And this is why you need the VCO 1 OFF switch. Since bending all VCOs would result in no sync-effect at all, the master-oscillator (VCO 1) must be disabled. It’s a simple, but absolutely necessary detail. And it’s one of the important features that the large A8 is missing (although this instrument offers other advantages, I have to admit).
Paolo Groppioni even went a step further: VCO 1 OFF is also available for portamento. So, while the 1st oscillator immediately plays the correct pitch, VCO 2 and 3 get there slowly, depending on the portamento time you set. A great source of subtle (or drastic) sound effects.
EXT In / ENV Follower
This is probably one of the most intriguing modules of the A4. An external signal can be fed into the synthesizer. What you do after that depends on your final sound goal. The external signal can …
- be used for regular signal processing (through VCF and VCA)
- become part of the ringmodulation sound
- become part of sample&hold
- trigger the envelopes
- control speed (!) of VC LFO 1
- control both filter frequencies
That sounds exciting, right? Since I never use a microphone in my studio (I don’t even own one!), I have to refer to Enrico Cosimi for sound examples. He demonstrates the EXT In / ENV Follower module very well in his third GRP A4 Youtube Video for Audio Central Magazine. You can also learn a little Italian in the video, which is always handy!
However, there’s one sound sample at GreatSynthesizers, where the Jomox XBase 09 drum machine was fed through the filters of the GRP A4. Worth listening to …
The CV/Gate panel gives us clear information as to which possibilites there are for control voltage. Many of these have already been discussed. On the back of the A4 there’sMIDIIN / THRU and USB. This last interface is no substitute for MIDI. It enables eventual firmware updates (sequencer & MIDI program).
And, is the GRP A4 good?
You’ll find 50 minutes of sound files attached to this review.
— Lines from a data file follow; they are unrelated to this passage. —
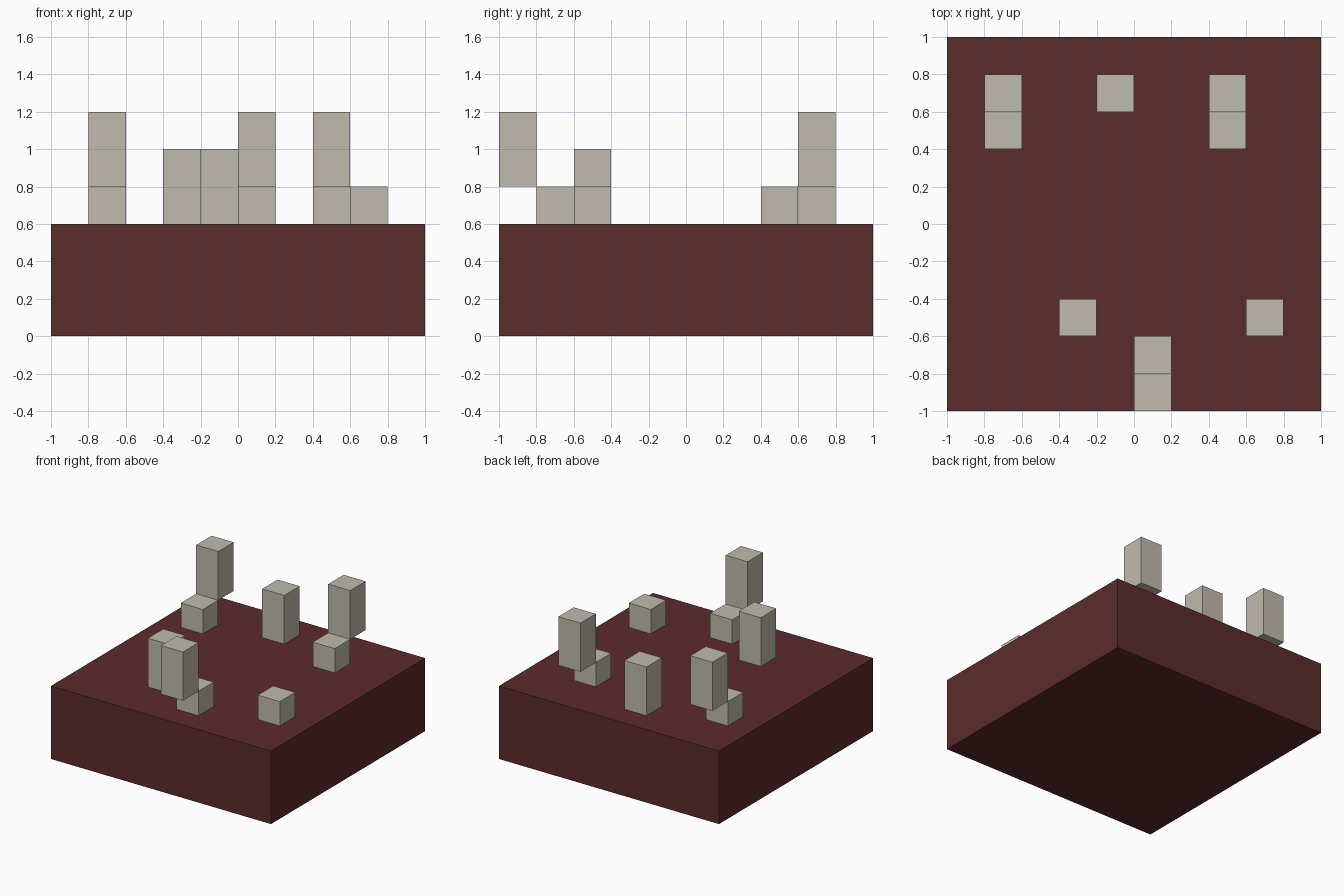
import bpy

default = bpy.data.objects.get("Cube")
if default:
    bpy.data.objects.remove(default, do_unlink=True)

UNIT = 0.2        # side of one block
BASE_TOP = 0.6


def make_material(name, rgb):
    mat = bpy.data.materials.new(name)
    mat.use_nodes = True
    color = (*rgb, 1.0)
    mat.diffuse_color = color
    mat.node_tree.nodes["Principled BSDF"].inputs["Base Color"].default_value = color
    return mat


def add_box(name, x, y, bottom, width, height, mat):
    """Square box centred on x, y and standing on the bottom height."""
    bpy.ops.mesh.primitive_cube_add(size=1, location=(x, y, bottom + height / 2))
    obj = bpy.context.object
    obj.name = name
    obj.scale = (width, width, height)
    bpy.ops.object.transform_apply(location=False, rotation=False, scale=True)
    obj.data.materials.append(mat)
    return obj


dark_red = make_material("dark red", (0.107, 0.025, 0.025))
bone = make_material("pale bone", (0.527, 0.497, 0.418))

# Broad base slab
add_box("base", 0, 0, 0, 2, BASE_TOP, dark_red)

# Stepped spikes: a low block with a tall block raised beside it
for name, x, y, step in (("back_right", -0.7, 0.5, UNIT),
                         ("back_left", 0.5, 0.5, UNIT),
                         ("front", 0.1, -0.7, -UNIT)):
    add_box(name + "_spike_foot", x, y, BASE_TOP, UNIT, UNIT, bone)
    add_box(name + "_spike_tip", x, y + step, BASE_TOP + UNIT, UNIT, 2 * UNIT, bone)

# Plain upright spikes
add_box("back_straight_spike", -0.1, 0.7, BASE_TOP, UNIT, 2 * UNIT, bone)
add_box("front_straight_spike", -0.3, -0.5, BASE_TOP, UNIT, 2 * UNIT, bone)
add_box("front_short_spike", 0.7, -0.5, BASE_TOP, UNIT, UNIT, bone)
Do take the time to “give them a listen” and make your own picture of what this instrument can do. Or of “some” of what this instrument can do …
Almost. Even the GRP A4 has some things missing, and some solutions aren’t ideal … Exactly two things come to mind.
First, filter frequency modulation is not possible via pitchbender. I was really surprised that, with all the sophisticated technology of the A4, this simple and very important aspect was not taken into account. Sure, there are tons of modulation sources for both filters: modwheel, velocity, aftertouch, all 3 (!) VCOs … however, the pitchbender can not communicate with the filters. This might be no “really big” problem for most musicians, since the modwheel is also there for modulation purposes. But what if you use a Roland MIDI keyboard? It usually has a stupid pitchbend-modwheel combination, offering only very limited modulation performance control by shifting the whole thing a few millimeters (!) away. This is no substitute for a real modulation wheel, not at all.
Certainly, there are other companies whose keyboards feature two proper wheels, one for pitch bending, one for modulation: Yamaha synthesizers, Kurzweil keyboards, the Alesis Andromeda, the John Bowen Solaris, etc. Better to use one of those keyboards to control the A4!
GRP A8 and GRP A4
The GRP A8 is no longer manufactured. It’s too big and its production is too expensive. But the GRP A4 remains in the sales program.
It remains to be said, that even the A4 has a limited production. GRP has extended the production plan somewhat and is going to build a total of 55 units. At the moment, 37 of these have been prepaid and thus ordered. True, there is a realistic chance that a second (in 2013/14: third, in 2015: fourth) edition of the A4 will be produced. Production of this little critter is simple easier than that of the “big dog” A8.
Update February 2016. The GRP A4 is completely sold out. After 4 years of production and after assembling 180 instruments, Paolo Groppioni now concentrates on new (smaller) instruments.
Update April 2017. Demand on the GRP A4 is hight (especially since Jean-Michel Jarre uses the A4 on stage). There’s another A4 series now in 2017 and 2018 … contact GRP for ordering!